The beginning of the new semester is quickly approaching while renovations on Old Main are wrapping up. If you stop by the new home of the Office of the President you will notice some Special Collections photographs of the early history of the UA along Old Main’s walls. Old Main, the oldest building on campus, is the symbol of the University. In 1885 Tucson was given $25,000 by the Arizona Legislative Assembly to build a university which was a disappointment to Tucson residents but after persuading land owners to donate 40 acres, construction began in 1887 and the first classes were held in 1891. Old Main housed everything from classrooms and administrative and faculty offices to sleeping rooms for students. When classes began the University did not officially have a library or librarian but that would soon change.

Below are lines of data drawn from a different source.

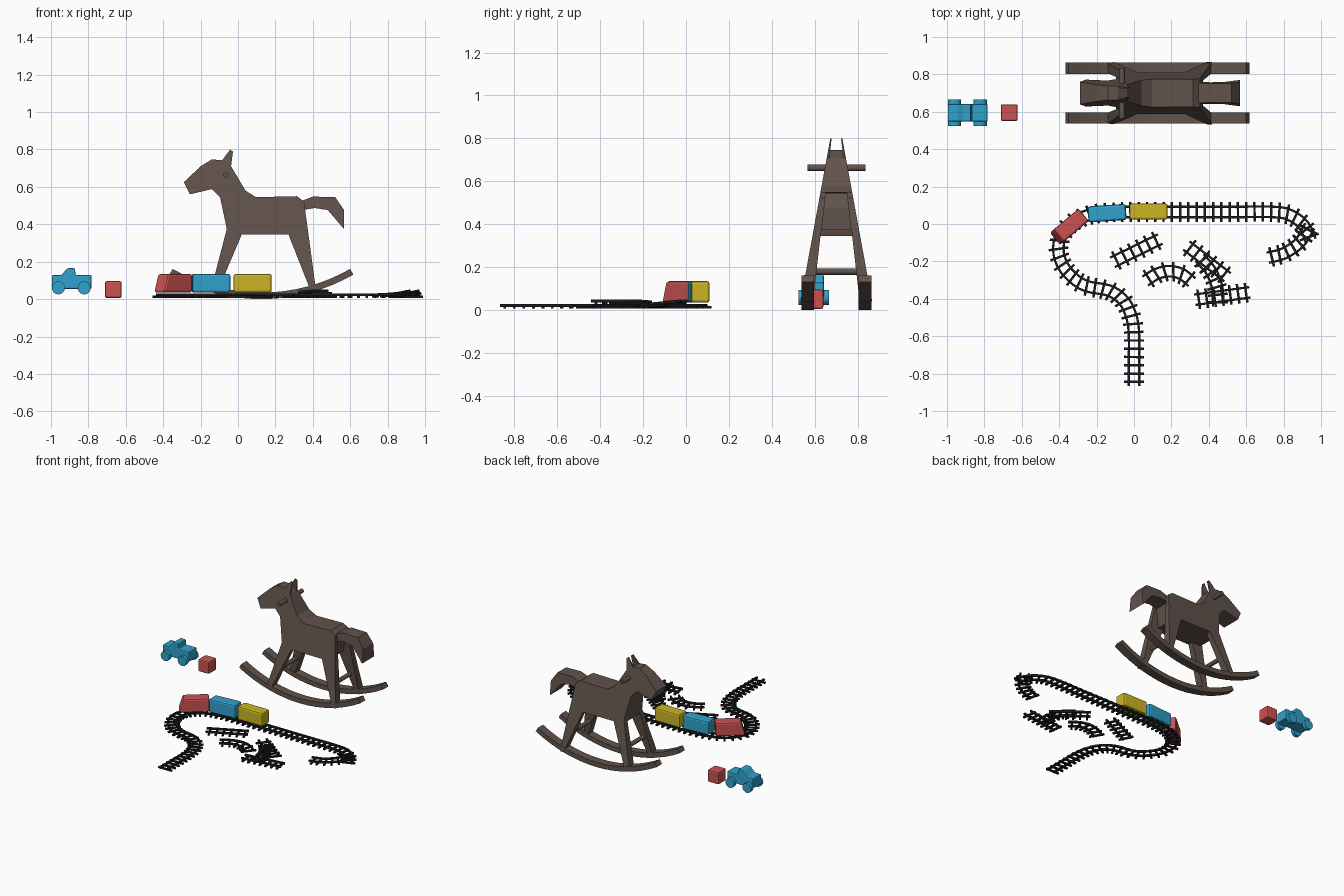
import bpy, bmesh, math
from mathutils import Vector, Matrix

if "Cube" in bpy.data.objects:
    bpy.data.objects.remove(bpy.data.objects["Cube"])


def material(name, rgb):
    m = bpy.data.materials.new(name)
    m.use_nodes = True
    m.diffuse_color = (*rgb, 1)
    m.node_tree.nodes["Principled BSDF"].inputs["Base Color"].default_value = (*rgb, 1)
    return m


wood = material("brown wood", (0.12, 0.085, 0.07))
blue = material("blue paint", (0.03, 0.36, 0.61))
red = material("red paint", (0.6, 0.085, 0.085))
yellow = material("yellow paint", (0.6, 0.46, 0.018))
black = material("black track", (0.012, 0.012, 0.013))


def finish(name, bm, mat, bevel=0, loc=(0, 0, 0), turn=0):
    bmesh.ops.recalc_face_normals(bm, faces=bm.faces)
    mesh = bpy.data.meshes.new(name)
    bm.to_mesh(mesh)
    bm.free()
    mesh.materials.append(mat)
    ob = bpy.data.objects.new(name, mesh)
    ob.location = loc
    ob.rotation_euler.z = turn
    bpy.context.collection.objects.link(ob)
    if bevel:
        mod = ob.modifiers.new("soft edges", "BEVEL")
        mod.width = bevel
        mod.segments = 2
    return ob


def slab(name, profile, near, far, mat, **kw):
    """Side profile (x, z) spanned between two y values that may vary with z."""
    bm = bmesh.new()
    a = [bm.verts.new((x, near(z), z)) for x, z in profile]
    b = [bm.verts.new((x, far(z), z)) for x, z in profile]
    bm.faces.new(a)
    bm.faces.new(b[::-1])
    for i in range(len(a)):
        j = (i + 1) % len(a)
        bm.faces.new((a[i], b[i], b[j], a[j]))
    return finish(name, bm, mat, **kw)


def rod(name, centre, radius, length, mat, sides=16):
    bm = bmesh.new()
    bmesh.ops.create_cone(bm, cap_ends=True, segments=sides, radius1=radius, radius2=radius,
                          depth=length, matrix=Matrix.Rotation(math.pi / 2, 4, "X"))
    for f in bm.faces:
        f.smooth = len(f.verts) == 4
    return finish(name, bm, mat, loc=centre)


# Rocking horse: two leaning side boards around a wedge-shaped core
HORSE_Y = 0.7


def inner(z):
    return 0.022 + (0.8 - z) * 0.114


def outer(z):
    return 0.028 + (0.8 - z) * 0.183


chest = [(-0.06, 0.375), (-0.096, 0.545), (-0.14, 0.588), (-0.257, 0.56), (-0.29, 0.625),
         (-0.2, 0.71), (-0.14, 0.747), (-0.085, 0.742)]
ear = [(-0.042, 0.8), (-0.027, 0.788)]
back = [(-0.037, 0.71), (0.04, 0.58), (0.096, 0.545), (0.315, 0.55), (0.353, 0.522)]
hind_leg = [(0.418, 0.04), (0.39, 0.04), (0.27, 0.345)]
front_leg = [(0.02, 0.345), (-0.105, 0.05), (-0.142, 0.06)]
tail = [(0.34, 0.525), (0.4, 0.548), (0.52, 0.545), (0.567, 0.476), (0.567, 0.374),
        (0.48, 0.476), (0.41, 0.487), (0.34, 0.475)]


def core_side(s):
    return lambda z: s * inner(z)


slab("horse_core", chest + back + [(0.315, 0.345), (-0.055, 0.345)],
     core_side(-1), core_side(1), wood, loc=(0, HORSE_Y, 0))
slab("horse_tail", tail, core_side(-1), core_side(1), wood, loc=(0, HORSE_Y, 0))

R, CX, THICK, SWEEP, N = 0.99, 0.125, 0.035, 0.52, 16
angles = [SWEEP * (2 * i / N - 1) for i in range(N + 1)]
runner = [(CX + R * math.sin(t), R - R * math.cos(t)) for t in angles]
runner += [(CX + (R - THICK) * math.sin(t), R - (R - THICK) * math.cos(t)) for t in reversed(angles)]

for s, side in ((1, "left"), (-1, "right")):
    slab("horse_board_" + side, chest + ear + back + hind_leg + front_leg,
         lambda z: s * inner(z), lambda z: s * outer(z), wood, loc=(0, HORSE_Y, 0))
    slab("rocker_" + side, runner, lambda z: s * 0.103, lambda z: s * 0.163, wood,
         loc=(0, HORSE_Y, 0))

rod("horse_handle", (-0.064, HORSE_Y, 0.663), 0.015, 0.27, wood)
for x, name in ((-0.08, "front_crossbar"), (0.355, "rear_crossbar")):
    rod(name, (x, HORSE_Y, 0.18), 0.015, 0.22, wood)

# Toy car
CAR_Y = 0.595
car = [(-0.995, 0.055), (-0.995, 0.128), (-0.945, 0.128), (-0.912, 0.165), (-0.872, 0.165),
       (-0.868, 0.128), (-0.783, 0.128), (-0.783, 0.055)]
slab("car_body", car, lambda z: -0.047, lambda z: 0.047, blue, bevel=0.006, loc=(0, CAR_Y, 0))
for x in (-0.96, -0.822):
    rod("car_axle", (x, CAR_Y, 0.06), 0.01, 0.12, blue)
    for s in (-1, 1):
        rod("car_wheel", (x, CAR_Y + s * 0.058, 0.06), 0.035, 0.026, blue, 20)


def box_profile(half, low, high, slope=0):
    return [(-half, low), (-half + slope, high), (half, high), (half, low)]


# Toy block and train
slab("toy_block", box_profile(0.045, 0.006, 0.096), lambda z: -0.045, lambda z: 0.045, red,
     bevel=0.01, loc=(-0.667, 0.595, 0))
for name, mat, x, y, deg, slope in (("train_engine", red, -0.347, -0.016, 40, 0.03),
                                    ("train_blue_wagon", blue, -0.144, 0.058, 4, 0),
                                    ("train_yellow_wagon", yellow, 0.078, 0.067, 0, 0)):
    slab(name, box_profile(0.102, 0.035, 0.135, slope), lambda z: -0.043, lambda z: 0.043, mat,
         bevel=0.012, loc=(x, y, 0), turn=math.radians(deg))


# Railway: smooth path sampled at even steps
def walk(points, step):
    p = [Vector(q) for q in points]
    p = [2 * p[0] - p[1]] + p + [2 * p[-1] - p[-2]]
    dense = []
    for a, b, c, d in zip(p, p[1:], p[2:], p[3:]):
        for k in range(20):
            t = k / 20
            dense.append(0.5 * (2 * b + (c - a) * t + (2 * a - 5 * b + 4 * c - d) * t * t
                                + (3 * b - a - 3 * c + d) * t ** 3))
    dense.append(p[-2])
    total = sum((b - a).length for a, b in zip(dense, dense[1:]))
    count = max(2, round(total / step))
    gap, run, out = total / count, 0, []
    for a, b in zip(dense, dense[1:]):
        length = (b - a).length
        while len(out) <= count and len(out) * gap <= run + length + 1e-6:
            out.append((a.lerp(b, (len(out) * gap - run) / length), (b - a).normalized()))
        run += length
    return out


def track(name, points):
    bm = bmesh.new()
    up = Vector((0, 0, 1))
    for s in (-1, 1):
        last = None
        for pos, along in walk(points, 0.03):
            across = up.cross(along).normalized()
            ring = [bm.verts.new(pos + across * (s * 0.028 + dx) + up * dz)
                    for dx, dz in ((-0.006, 0.016), (0.006, 0.016), (0.006, 0.03), (-0.006, 0.03))]
            if last:
                for i in range(4):
                    j = (i + 1) % 4
                    bm.faces.new((last[i], last[j], ring[j], ring[i]))
            else:
                bm.faces.new(ring)
            last = ring
        bm.faces.new(last[::-1])
    # Sleepers sit midway between even steps
    marks = walk(points, 0.044)
    for (a, along), (b, _) in zip(marks, marks[1:]):
        across = up.cross(along).normalized()
        frame = Matrix((along, across, along.cross(across))).transposed().to_4x4()
        place = Matrix.Translation((a + b) / 2 + up * 0.013) @ frame
        bmesh.ops.create_cube(bm, size=1, matrix=place @ Matrix.Diagonal((0.013, 0.106, 0.012, 1)))
    finish(name, bm, black)


def flat(points, z=0):
    return [(x, y, z) for x, y in points]


track("main_track", flat([(0, -0.866), (0, -0.75), (0, -0.6), (-0.01, -0.51), (-0.05, -0.417),
                          (-0.128, -0.358), (-0.26, -0.33), (-0.345, -0.27), (-0.395, -0.19),
                          (-0.402, -0.1), (-0.36, -0.02), (-0.28, 0.035), (-0.18, 0.058),
                          (-0.05, 0.064), (0.2, 0.064), (0.5, 0.064), (0.75, 0.064),
                          (0.84, 0.045), (0.91, -0.01), (0.945, -0.09)]))
track("tilted_track", [(0.715, -0.18, 0), (0.8, -0.158, 0.003), (0.885, -0.1, 0.01),
                       (0.94, -0.01, 0.02)])
track("loose_straight_a", flat([(-0.115, -0.205), (0.14, -0.08)]))
track("loose_curve", flat([(0.06, -0.305), (0.125, -0.265), (0.195, -0.252),
                           (0.26, -0.27), (0.31, -0.312)]))
track("loose_straight_b", flat([(0.28, -0.115), (0.5, -0.285)]))
track("loose_stacked", [(0.35, -0.18, 0.015), (0.41, -0.25, 0.02), (0.445, -0.34, 0.02),
                        (0.45, -0.44, 0.02)])
track("loose_straight_c", flat([(0.325, -0.405), (0.62, -0.365)]))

Who was UA’s first librarian? English professor Howard Judson Hall was one of the six original faculty members in 1891 when classes began. Professor Hall’s duties soon expanded from teaching English courses to include caring for the collection of books in the Dean of Agriculture Frank Gulley’s office. In 1896, due to the expansion of the library collection, it was moved to a separate room where Professor Hall was responsible of acquiring, cataloging and supervising use of the library books. By 1900 the library was crowded and Professor Hall advocated building a separate building for a library and museum which occurred in 1905. Howard Hall did not get to see the transfer of the library though, having taken a position as an English professor at Stanford University where he remained for the rest of his career. Professor Hall began a long line of librarians at the UA that spanned several library buildings across campus including Old Main, the Library and Museum building, the current Arizona State Museum and finally the four current campus library buildings. You can find a collection of Howard Judd Hall’s papers, AZ 034 along with other collections on the early history of the UA in Special Collections. Another helpful resource is A Photographic History of the University of Arizona, 1885-1985 by Phyllis Ball which relates a detailed account of the founding of the University and it growth and development through the 1980’s with most of the photos coming from Special Collections.